• [Activity]: Reproduce the entries below, please. Keep every character the same.

• [Records supplied]:
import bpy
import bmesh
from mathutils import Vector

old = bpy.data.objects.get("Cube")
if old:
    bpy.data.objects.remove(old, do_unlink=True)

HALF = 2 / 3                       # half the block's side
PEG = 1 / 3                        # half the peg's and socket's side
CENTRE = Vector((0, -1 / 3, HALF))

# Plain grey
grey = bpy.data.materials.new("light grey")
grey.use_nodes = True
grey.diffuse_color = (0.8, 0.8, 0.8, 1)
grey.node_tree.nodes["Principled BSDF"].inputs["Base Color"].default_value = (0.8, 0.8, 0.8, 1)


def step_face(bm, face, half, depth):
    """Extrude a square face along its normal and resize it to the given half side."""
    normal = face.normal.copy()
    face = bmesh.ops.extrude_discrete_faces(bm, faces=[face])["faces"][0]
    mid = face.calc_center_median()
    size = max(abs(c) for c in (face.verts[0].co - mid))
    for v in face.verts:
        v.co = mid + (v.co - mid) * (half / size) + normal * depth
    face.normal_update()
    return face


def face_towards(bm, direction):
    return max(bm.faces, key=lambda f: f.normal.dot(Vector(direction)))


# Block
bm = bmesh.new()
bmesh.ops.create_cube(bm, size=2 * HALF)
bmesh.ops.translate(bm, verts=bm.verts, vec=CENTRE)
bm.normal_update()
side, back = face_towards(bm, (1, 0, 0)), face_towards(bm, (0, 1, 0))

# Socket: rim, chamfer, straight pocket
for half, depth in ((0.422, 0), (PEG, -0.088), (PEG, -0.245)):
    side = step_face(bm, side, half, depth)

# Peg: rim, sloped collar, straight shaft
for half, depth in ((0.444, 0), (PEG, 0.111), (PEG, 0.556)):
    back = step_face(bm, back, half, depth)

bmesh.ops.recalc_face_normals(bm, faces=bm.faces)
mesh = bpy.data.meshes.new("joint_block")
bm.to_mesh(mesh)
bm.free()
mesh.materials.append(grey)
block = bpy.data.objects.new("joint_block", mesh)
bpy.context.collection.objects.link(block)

• [Completed task]:
import bpy
import bmesh
from mathutils import Vector

old = bpy.data.objects.get("Cube")
if old:
    bpy.data.objects.remove(old, do_unlink=True)

HALF = 2 / 3                       # half the block's side
PEG = 1 / 3                        # half the peg's and socket's side
CENTRE = Vector((0, -1 / 3, HALF))

# Plain grey
grey = bpy.data.materials.new("light grey")
grey.use_nodes = True
grey.diffuse_color = (0.8, 0.8, 0.8, 1)
grey.node_tree.nodes["Principled BSDF"].inputs["Base Color"].default_value = (0.8, 0.8, 0.8, 1)


def step_face(bm, face, half, depth):
    """Extrude a square face along its normal and resize it to the given half side."""
    normal = face.normal.copy()
    face = bmesh.ops.extrude_discrete_faces(bm, faces=[face])["faces"][0]
    mid = face.calc_center_median()
    size = max(abs(c) for c in (face.verts[0].co - mid))
    for v in face.verts:
        v.co = mid + (v.co - mid) * (half / size) + normal * depth
    face.normal_update()
    return face


def face_towards(bm, direction):
    return max(bm.faces, key=lambda f: f.normal.dot(Vector(direction)))


# Block
bm = bmesh.new()
bmesh.ops.create_cube(bm, size=2 * HALF)
bmesh.ops.translate(bm, verts=bm.verts, vec=CENTRE)
bm.normal_update()
side, back = face_towards(bm, (1, 0, 0)), face_towards(bm, (0, 1, 0))

# Socket: rim, chamfer, straight pocket
for half, depth in ((0.422, 0), (PEG, -0.088), (PEG, -0.245)):
    side = step_face(bm, side, half, depth)

# Peg: rim, sloped collar, straight shaft
for half, depth in ((0.444, 0), (PEG, 0.111), (PEG, 0.556)):
    back = step_face(bm, back, half, depth)

bmesh.ops.recalc_face_normals(bm, faces=bm.faces)
mesh = bpy.data.meshes.new("joint_block")
bm.to_mesh(mesh)
bm.free()
mesh.materials.append(grey)
block = bpy.data.objects.new("joint_block", mesh)
bpy.context.collection.objects.link(block)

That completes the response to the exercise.